Do you want to increase your Instagram Followers or find some interesting stats about your posts? Use this library to automate your Instagram account.
My use case: I automated and grew one of my Instagram accounts from 0 to 83 followers in just two weeks with almost no time spent.
4. Web scraping with Requests + BeautifulSoup or Scrapy
Are your favorite shoes sold out again before you could buy them? Or do you wonder how often a price changes? Build a simple Price Monitor with Requests and BeautifulSoup.
My use case: I analyzed listings on ImmobilienScout to understand whether most of them follow the new Berlin Rental Cap. Check out my medium post here.
5. Automate Google Chrome with Selenium
Like PyAutogui, Selenium allows you to automatically interact with your Google Chrome Browser and build some handy automation. Tired of swiping on Tinder, you could automate it with Selenium!
My use case: I used Selenium to automatically download bank statements when I get a new email notification from my broker.
6. Automatically send Emails with smptlib
Automate anything related to emails, such as receiving email reminders from your code, send a confirmation email to users when they create an account, or use it for some automated reporting.
My use case: When I was freelancing at the Bertelsmann Stiftung, I built a simple script that grabbed the link and headline of the latest post I published for them on WordPress and send them an automated email about the new post.
7. Build awesome Machine Learning/Data Web Apps with Streamlit
Streamlit’s open-source app framework is the easiest way to create beautiful, performant web apps in a few lines of Python code. All for free.
My use case: I used this web framework to deploy a machine learning model that I build that allows everyone to predict the price of used tractors. Check out my web app here.
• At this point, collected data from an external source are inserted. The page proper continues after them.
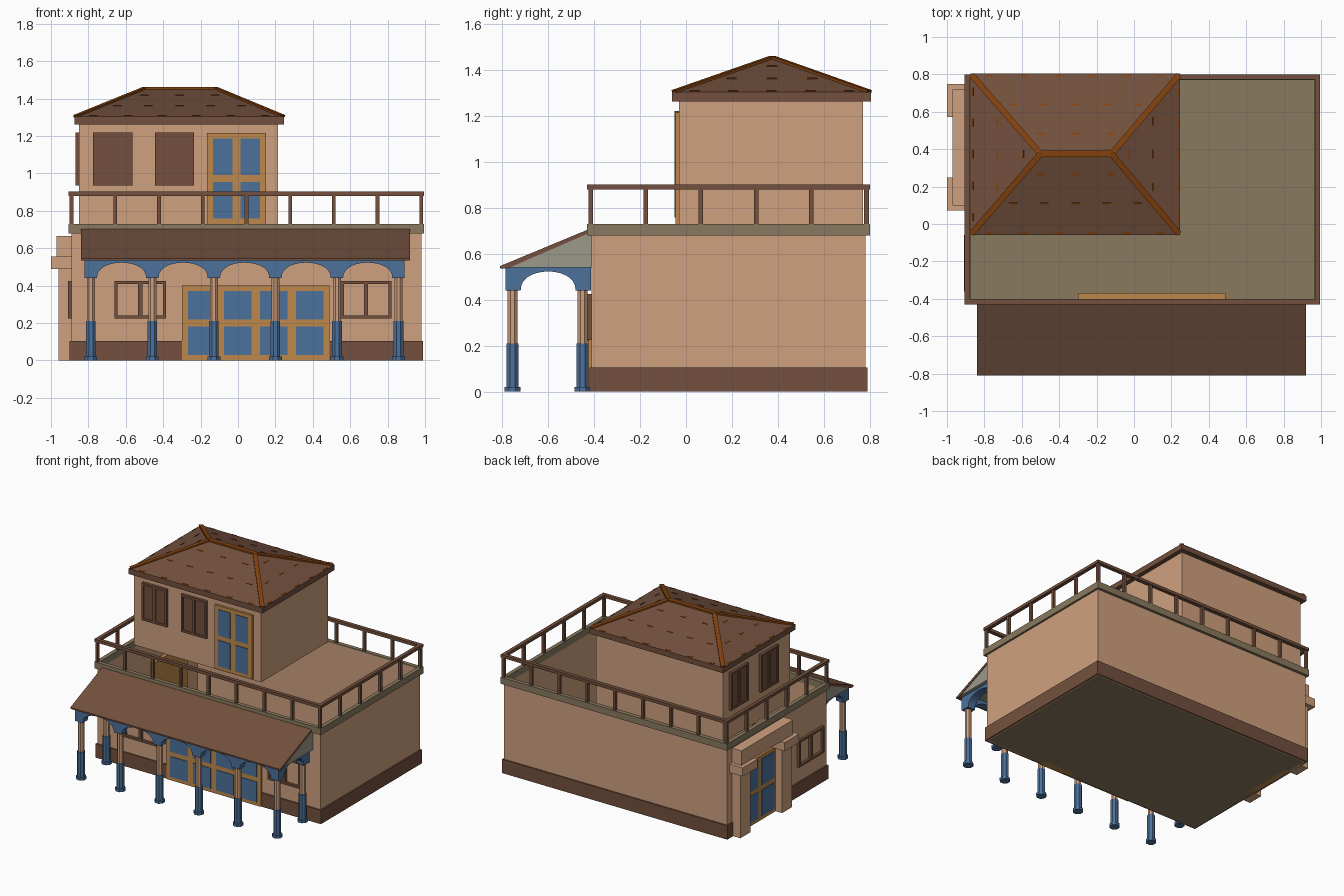
import bpy, bmesh, math
from mathutils import Vector, Matrix

if "Cube" in bpy.data.objects:
    bpy.data.objects.remove(bpy.data.objects["Cube"])


def material(name, r, g, b):
    m = bpy.data.materials.new(name)
    m.diffuse_color = [(((c / 255) + 0.055) / 1.055) ** 2.4 for c in (r, g, b)] + [1]
    m.use_nodes = True
    m.node_tree.nodes["Principled BSDF"].inputs["Base Color"].default_value = m.diffuse_color
    return m


TAN = material("tan plaster", 207, 161, 127)
BROWN = material("brown wood", 115, 80, 61)
OLIVE = material("olive stone", 138, 122, 96)
BLUE = material("blue paint", 76, 113, 155)
OAK = material("golden door wood", 190, 137, 75)
RUST = material("rust ridge tile", 132, 66, 14)
GREY = material("grey gable", 156, 153, 138)


def finish(name, bm, *mats):
    bmesh.ops.recalc_face_normals(bm, faces=bm.faces)
    me = bpy.data.meshes.new(name)
    bm.to_mesh(me)
    bm.free()
    for m in mats:
        me.materials.append(m)
    ob = bpy.data.objects.new(name, me)
    bpy.context.collection.objects.link(ob)
    return ob


def boxes(name, mat, ranges):
    """One object from boxes given as (x0, x1, y0, y1, z0, z1)."""
    bm = bmesh.new()
    for x0, x1, y0, y1, z0, z1 in ranges:
        mx = Matrix.LocRotScale(Vector((x0 + x1, y0 + y1, z0 + z1)) / 2, None,
                                Vector((x1 - x0, y1 - y0, z1 - z0)))
        bmesh.ops.create_cube(bm, size=1, matrix=mx)
    return finish(name, bm, mat)


def ring(x0, x1, y0, y1, z0, z1, w):
    """Four boxes around a rectangle."""
    return [(x0, x1, y0, y0 + w, z0, z1), (x0, x1, y1 - w, y1, z0, z1),
            (x0, x0 + w, y0 + w, y1 - w, z0, z1), (x1 - w, x1, y0 + w, y1 - w, z0, z1)]


def on_wall(side, wall, u0, u1, z0, z1, inner, outer):
    """Box on the front or left wall; depths are measured outward."""
    a, b = wall - outer, wall - inner
    return (u0, u1, a, b, z0, z1) if side == "front" else (a, b, u0, u1, z0, z1)


def door(name, side, wall, u0, u1, z0, z1, cols, inner=-0.04):
    boxes(name + "_frame", OAK, [on_wall(side, wall, u0, u1, z0, z1, inner, 0.016)])
    pitch, rise = (u1 - u0 - 0.02) / cols, (z1 - z0 - 0.02) / 2
    panes = []
    for i in range(cols):
        for j in range(2):
            u, z = u0 + 0.01 + i * pitch, z0 + 0.01 + j * rise
            panes.append(on_wall(side, wall, u + 0.022, u + pitch - 0.022,
                                 z + 0.018, z + rise - 0.018, 0.01, 0.021))
    boxes(name + "_glass", BLUE, panes)


def window(name, side, wall, u0, u1, z0, z1, filled):
    w, mid = 0.016, (u0 + u1) / 2
    bars = [(u0, u1, z0, z0 + w), (u0, u1, z1 - w, z1), (u0, u0 + w, z0, z1),
            (u1 - w, u1, z0, z1), (mid - w * 0.7, mid + w * 0.7, z0, z1)]
    parts = [on_wall(side, wall, *b, -0.004, 0.02) for b in bars]
    if filled:
        parts.append(on_wall(side, wall, u0 + 0.005, u1 - 0.005, z0 + 0.005, z1 - 0.005, -0.004, 0.012))
    boxes(name, BROWN, parts)


# Ground storey: open-topped shell, plinth, floor and cornice
boxes("ground_walls", TAN, ring(-0.89, 0.98, -0.41, 0.78, 0, 0.72, 0.01))
boxes("plinth", BROWN, ring(-0.90, 0.99, -0.42, 0.79, 0, 0.105, 0.012))
boxes("floor", OLIVE, [(-0.89, 0.98, -0.41, 0.78, 0, 0.004)])
boxes("cornice", OLIVE, ring(-0.905, 0.995, -0.43, 0.80, 0.68, 0.73, 0.03))

# Upper storey
boxes("upper_walls", TAN, ring(-0.85, 0.215, -0.03, 0.77, 0.72, 1.27, 0.01))

# Doors and windows
door("front_door", "front", -0.41, -0.30, 0.49, 0, 0.40, 4)
door("upper_door", "front", -0.03, -0.165, 0.15, 0.73, 1.215, 2)
door("side_door", "left", -0.89, 0.21, 0.61, 0, 0.49, 2)
window("front_window_left", "front", -0.41, -0.66, -0.385, 0.225, 0.425, False)
window("front_window_right", "front", -0.41, 0.55, 0.82, 0.225, 0.425, False)
window("side_window", "left", -0.89, -0.36, -0.06, 0.225, 0.425, False)
for i, u in enumerate((-0.775, -0.445)):
    window(f"upper_front_window_{i}", "front", -0.03, u, u + 0.21, 0.935, 1.22, True)
for i, u in enumerate((0.49, 0.13)):
    window(f"upper_side_window_{i}", "left", -0.85, u, u + 0.21, 0.935, 1.22, True)

# Side portal: two pillars with capitals and a lintel
portal = [(-0.97, -0.885, 0.10, 0.72, 0.555, 0.665)]
for y in (0.16, 0.66):
    portal += [(-0.96, -0.885, y - 0.06, y + 0.06, 0, 0.49),
               (-1.0, -0.885, y - 0.088, y + 0.088, 0.49, 0.555)]
boxes("side_portal", TAN, portal)

# Terrace railing
boxes("top_rail", BROWN, ring(-0.905, 0.995, -0.43, 0.80, 0.88, 0.902, 0.028))
posts = []
for i in range(9):
    x = -0.89 + i * 1.87 / 8
    posts += [(x - 0.01, x + 0.01, y - 0.01, y + 0.01, 0.72, 0.885) for y in (-0.415, 0.785)]
for i in range(1, 5):
    y = -0.415 + i * 0.24
    posts += [(x - 0.01, x + 0.01, y - 0.01, y + 0.01, 0.72, 0.885) for x in (-0.89, 0.98)]
boxes("rail_posts", BROWN, posts)

# Porch columns
front_x = [-0.787 + 0.329 * i for i in range(6)]
spots = [(x, -0.755) for x in front_x] + [(x, -0.45) for x in (front_x[0], front_x[-1])]


def columns(name, mat, r, z0, z1):
    bm = bmesh.new()
    for x, y in spots:
        mx = Matrix.Translation((x, y, (z0 + z1) / 2)) @ Matrix.Rotation(math.pi / 8, 4, "Z")
        bmesh.ops.create_cone(bm, cap_ends=True, segments=8, radius1=r, radius2=r,
                              depth=z1 - z0, matrix=mx)
    finish(name, bm, mat)


columns("column_feet", BLUE, 0.037, 0, 0.02)
columns("column_lower_shafts", BLUE, 0.028, 0.01, 0.21)
columns("column_upper_shafts", TAN, 0.023, 0.20, 0.45)


# Arcade above the columns
def arcade(name, centers, place, shift):
    h, spring, crown, top = 0.033, 0.44, 0.523, 0.542
    pts = [(centers[0] - h, top), (centers[0] - h, spring)]
    for a, b in zip(centers, centers[1:]):
        r = (b - a) / 2 - h
        pts += [((a + b) / 2 - r * math.cos(t * math.pi / 14),
                 spring + (crown - spring) * math.sin(t * math.pi / 14) ** 0.85)
                for t in range(14)]
        pts.append((b - h, spring))
    pts += [(centers[-1] + h, spring), (centers[-1] + h, top)]
    bm = bmesh.new()
    face = bm.faces.new([bm.verts.new(place(*p)) for p in pts])
    geom = bmesh.ops.extrude_face_region(bm, geom=[face])["geom"]
    bmesh.ops.translate(bm, vec=shift, verts=[g for g in geom if isinstance(g, bmesh.types.BMVert)])
    finish(name, bm, BLUE)


arcade("front_arcade", front_x, lambda u, z: (u, -0.785, z), (0, 0.06, 0))
for label, x in (("left", front_x[0]), ("right", front_x[-1])):
    arcade(label + "_arcade", [-0.752, -0.447], lambda u, z: (x - 0.03, u, z), (0.06, 0, 0))


# Lean-to porch roof: grey wedge under a brown sheet
def prism(name, mat, profile, x0, x1):
    bm = bmesh.new()
    a, b = [[bm.verts.new((x, y, z)) for y, z in profile] for x in (x0, x1)]
    bm.faces.new(a)
    bm.faces.new(b[::-1])
    for i in range(len(a)):
        j = (i + 1) % len(a)
        bm.faces.new((a[i], a[j], b[j], b[i]))
    finish(name, bm, mat)


prism("porch_gable", GREY, [(-0.79, 0.541), (-0.41, 0.541), (-0.41, 0.70)], -0.835, 0.915)
prism("porch_roof", BROWN, [(-0.81, 0.535), (-0.78, 0.535), (-0.41, 0.695), (-0.41, 0.712), (-0.81, 0.546)],
      -0.84, 0.92)

# Hip roof with fascia
X0, X1, Y0, Y1, ZE = -0.875, 0.247, -0.06, 0.805, 1.303
eave = [Vector(p) for p in ((X0, Y0, ZE), (X1, Y0, ZE), (X1, Y1, ZE), (X0, Y1, ZE))]
ridge = [Vector((-0.50, 0.375, 1.455)), Vector((-0.12, 0.375, 1.455))]
boxes("roof_fascia", BROWN, [(X0, X1, Y0, Y1, 1.262, ZE)])
slopes = [(eave[0], eave[1], ridge[1], ridge[0]), (eave[2], eave[3], ridge[0], ridge[1]),
          (eave[1], eave[2], ridge[1]), (eave[3], eave[0], ridge[0])]
bm = bmesh.new()
for s in slopes:
    bm.faces.new([bm.verts.new(p) for p in s])
bmesh.ops.remove_doubles(bm, verts=bm.verts, dist=0.001)
finish("hip_roof", bm, BROWN)


# Rust tiles along ridge and hips, and small tile edges on the slopes
def bar(bm, a, b, w, h, up=Vector((0, 0, 1))):
    d = (b - a).normalized()
    side = up.cross(d).normalized()
    rot = Matrix((d, side, d.cross(side))).transposed().to_4x4()
    bmesh.ops.create_cube(bm, size=1, matrix=Matrix.Translation((a + b) / 2) @ rot
                          @ Matrix.Diagonal(((b - a).length, w, h, 1)))


bm = bmesh.new()
bar(bm, ridge[0], ridge[1], 0.034, 0.012)
for e, r in zip(eave, (ridge[0], ridge[1], ridge[1], ridge[0])):
    bar(bm, e.lerp(r, 0.02), r, 0.032, 0.012)
finish("ridge_tiles", bm, RUST)

bm = bmesh.new()
for s in slopes:
    normal = (s[1] - s[0]).cross(s[2] - s[0]).normalized()
    for t in (0.03, 0.39, 0.75):
        a, b = s[0].lerp(s[-1], t), s[1].lerp(s[2], t)
        n = int((b - a).length / 0.16)
        for i in range(n):
            c = a.lerp(b, (i + 0.5) / n)
            d = (b - a).normalized() * 0.022
            bar(bm, c - d, c + d, 0.01, 0.006, normal)
finish("slope_tile_edges", bm, RUST)
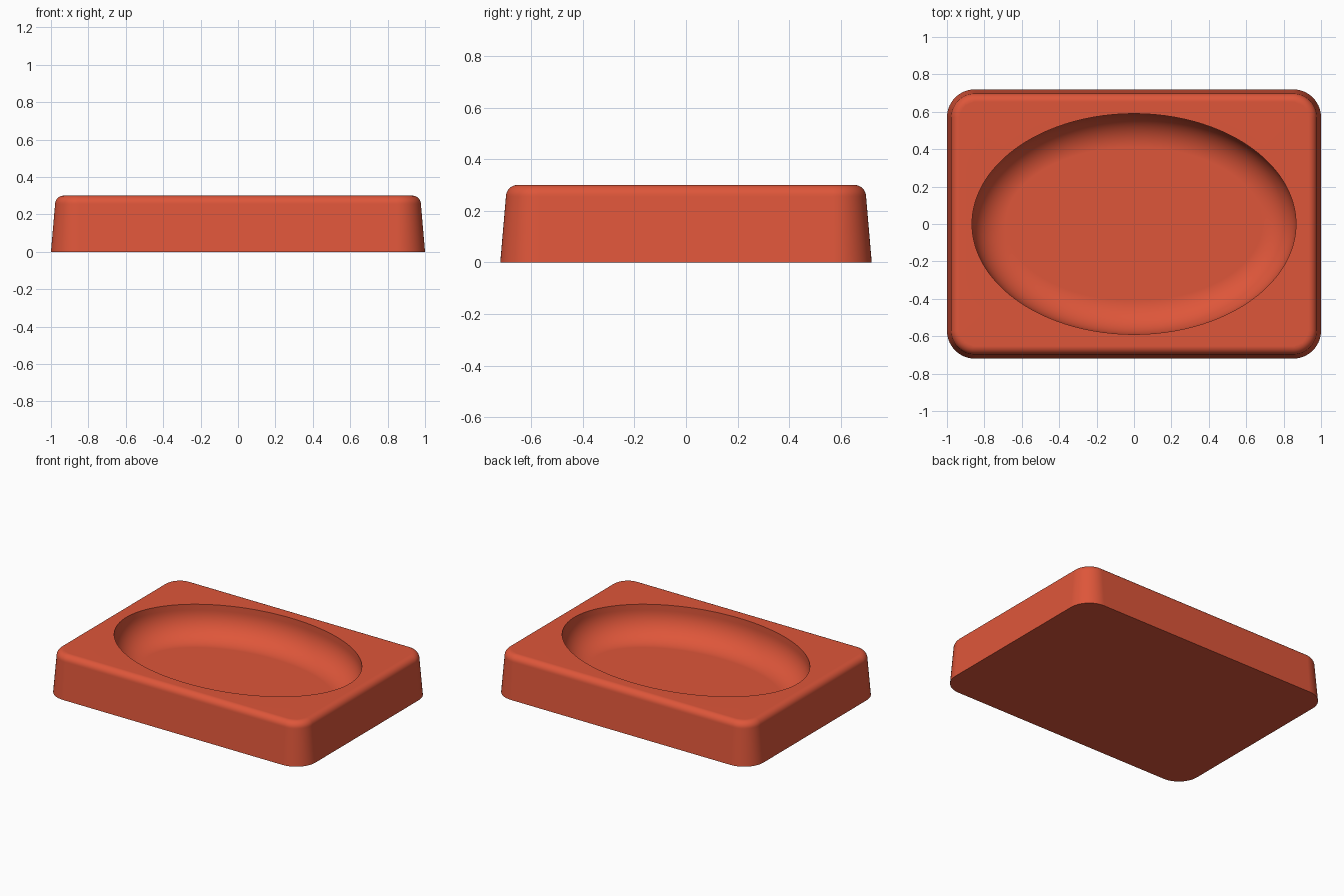
import bpy, bmesh
from math import sin, cos, pi

cube = bpy.data.objects.get("Cube")
if cube:
    bpy.data.objects.remove(cube, do_unlink=True)

WIDTH, DEPTH, HEIGHT = 2.0, 1.44, 0.30
CORNER, TAPER, BEVEL = 0.15, 0.022, 0.045
BOWL_X, BOWL_Y, BOWL_DEPTH, FILLET = 0.866, 0.59, 0.22, 0.18


def rounded_rect(inset, steps=14):
    """Outline of the block, moved inwards by inset."""
    r = CORNER - inset
    cx, cy = WIDTH / 2 - CORNER, DEPTH / 2 - CORNER
    points = []
    for quarter, (sx, sy) in enumerate([(1, 1), (-1, 1), (-1, -1), (1, -1)]):
        for i in range(steps + 1):
            a = (quarter + i / steps) * pi / 2
            points.append((sx * cx + r * cos(a), sy * cy + r * sin(a)))
    return points


def ellipse(inset, count=128):
    return [((BOWL_X - inset) * cos(2 * pi * i / count),
             (BOWL_Y - inset) * sin(2 * pi * i / count)) for i in range(count)]


def skin(bm, outline, profile):
    """Join outlines taken at each (inset, z) step; return the end rings."""
    rings = [[bm.verts.new((x, y, z)) for x, y in outline(inset)]
             for inset, z in profile]
    for low, high in zip(rings, rings[1:]):
        for i in range(len(low)):
            j = (i + 1) % len(low)
            bm.faces.new((low[i], low[j], high[j], high[i]))
    return rings[0], rings[-1]


def ring_edges(bm, ring):
    return [bm.edges.get((v, ring[i - 1])) for i, v in enumerate(ring)]


bm = bmesh.new()

# Tapered outer wall with a rounded top edge
arc = [i / 8 * pi / 2 for i in range(9)]
wall = [(0, 0)] + [(TAPER + BEVEL * (1 - cos(a)), HEIGHT - BEVEL * (1 - sin(a)))
                   for a in arc]
base_ring, top_ring = skin(bm, rounded_rect, wall)
bm.faces.new(reversed(base_ring))

# Oval hollow: short upright wall, then a wide fillet to the flat floor
floor = HEIGHT - BOWL_DEPTH
arc = [i / 16 * pi / 2 for i in range(17)]
bowl = [(0, HEIGHT)] + [(FILLET * (1 - cos(a)), floor + FILLET * (1 - sin(a)))
                        for a in arc]
rim_ring, floor_ring = skin(bm, ellipse, bowl)
bm.faces.new(floor_ring)

# Flat top between the outer edge and the oval rim
bmesh.ops.triangle_fill(bm, use_beauty=True, use_dissolve=False,
                        edges=ring_edges(bm, top_ring) + ring_edges(bm, rim_ring))
bmesh.ops.recalc_face_normals(bm, faces=bm.faces)

mesh = bpy.data.meshes.new("dish_block")
bm.to_mesh(mesh)
bm.free()
dish = bpy.data.objects.new("dish_block", mesh)
bpy.context.collection.objects.link(dish)

# Colour
COLOUR = (0.73, 0.093, 0.042, 1)
mat = bpy.data.materials.new("brick_red")
mat.use_nodes = True
mat.diffuse_color = COLOUR
mat.node_tree.nodes["Principled BSDF"].inputs["Base Color"].default_value = COLOUR
mesh.materials.append(mat)

# Smooth shading with sharp rim and base
bpy.ops.object.select_all(action="DESELECT")
dish.select_set(True)
bpy.context.view_layer.objects.active = dish
bpy.ops.object.shade_smooth_by_angle(angle=pi / 6)
weighted = dish.modifiers.new("weighted_normals", "WEIGHTED_NORMAL")
weighted.keep_sharp = True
8. Build time series forecasts with Facebook’s Prophet
Prophet is a powerful library for forecasting time series data open-sourced by Facebook.
My use case: I used it for fun to download my bank account cashflows and predict how much money I would have in a few years. Not very realistic or useful but fun to play around with!
9. Sentiment Analysis with VADER
VADER (Valence Aware Dictionary and sEntiment Reasoner) is a lexicon and rule-based sentiment analysis tool that is specifically attuned to sentiments expressed in social media and works well on texts from other domains. Check out this cool demo built with streamlit.
My use case: I am currently using this library at work to generate more insights from customer feedback surveys. Extremely, easy to apply and some outstanding results.
10. Analyze and manipulate millions of rows with Pandas
Pandas is a fast, powerful, flexible, and easy-to-use open-source data analysis and manipulation tool, built on top of the Python programming language. If you will ever work with data, you will fall in love with pandas.
My use case: Whenever Excel or GSheet breaks down and I get annoyed how slow those programs are or if I want to do some more complex data manipulation, I use pandas. Pandas is truly amazing and 10 million rows are not a problem for pandas. The library is highly optimized for dealing with large tabular datasets through its DataFrame structure.
As a business student, you should learn Python as it is a very beginner-friendly programming language, where a little bit of Python code will get you quite far. Start with a simple course to learn the basic concepts and then immediately pick some projects to apply your newly learned knowledge that solves some of your own problems through automation or other project ideas. With the right projects, you will impress others, deliver value to your company, and feel motivated to keep on learning and enjoy programming.